“Yes,”  Slava counters, “but it was a very expensive coat, a very good coat.”

“The fact that it was an expensive coat would make it all the more desirable to a stranger passing through the church,” I explain.

Slava shakes his head in disbelief. Having come from Moscow, the idea of stealing another person’s winter coat is akin to the concept of stealing a person’s only means of transportation, or horse (a crime punishable by death) in the old American West. No coat in northern Russia, no horse in the American West–either way you are stranded. Still, Slava is having a hard time wrapping his head around what has happened.

Truth is that winters here are almost as brutal as they are in parts of Russia, with temperatures reaching -20, -30 or, more rarely, -40 degrees Fahrenheit. In Soviet Russia, a good winter coat is absolutely necessary for survival, highly personal, expensive and a carefully maintained investment, which lasts many years. A good, Russian winter coat is often handed down through one’s family.

I continue explaining, “Things are not equal here—economically. Sometimes people who face moderate to severe economic disadvantage ‘help themselves’ to other people’s belongings. People who engage in such acts of theft might reason that a wealthier person can afford another coat, after they take a short drive in their comfortably heated car, whereas they themselves have to take public transportation and actually need such a coat to function.  But, I am only guessing. I do not know the exact circumstances surrounding the theft of the coat.”

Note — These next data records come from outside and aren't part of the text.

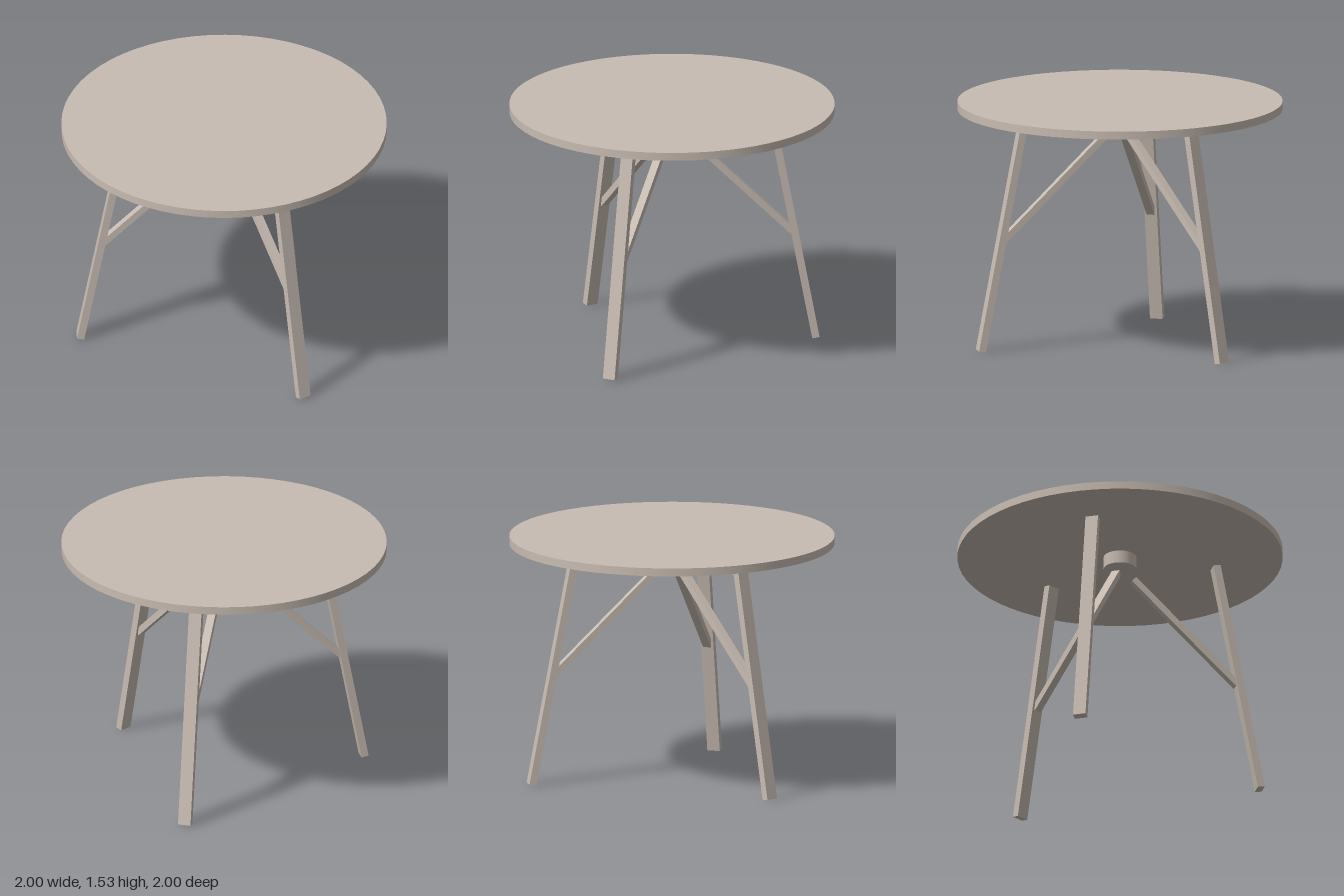
import * as THREE from 'three';

// Square-cut bar running between two points given as [radius, height]
function bar(name, width, depth, [r0, y0], [r1, y1], material) {
  const dr = r1 - r0, dy = y1 - y0;
  const mesh = new THREE.Mesh(new THREE.BoxGeometry(width, Math.hypot(dr, dy), depth), material);
  mesh.name = name;
  mesh.position.set(0, (y0 + y1) / 2, (r0 + r1) / 2);
  mesh.rotation.x = Math.atan2(dr, dy);
  return mesh;
}

function disc(name, radius, bottom, top, material) {
  const mesh = new THREE.Mesh(new THREE.CylinderGeometry(radius, radius, top - bottom, 64), material);
  mesh.name = name;
  mesh.position.y = (bottom + top) / 2;
  return mesh;
}

export function createModel() {
  const wood = new THREE.MeshStandardMaterial({ color: 0xc8bcb2 });
  wood.name = 'pale wood';

  const table = new THREE.Group();
  table.name = 'roundTable';
  table.add(disc('tableTop', 1, 1.48, 1.53, wood));
  table.add(disc('hub', 0.1, 1.4, 1.48, wood));

  // Three splayed legs, each with a brace rising towards the hub
  ['front', 'left', 'right'].forEach((side, i) => {
    const support = new THREE.Group();
    support.name = side + 'Support';
    support.add(bar(side + 'Leg', 0.08, 0.045, [0.885, 0.008], [0.605, 1.478], wood));
    support.add(bar(side + 'Brace', 0.05, 0.04, [0.74, 0.695], [0.083, 1.333], wood));
    support.rotation.y = i * Math.PI * 2 / 3;
    table.add(support);
  });
  return table;
}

“But, it was a church,” Slava intones.

“Yes. It was a church. Ideally, this would be considered sacred space. But, not everyone is spiritually respectful or even ‘religious;’ thus, sometimes pain, greed, anger or desparation override a person’s sense of what is sacred.

“What makes a space sacred?” I continue. “It is how we behave as a community, in a specific location, that renders a space sacred—not the physical structure.”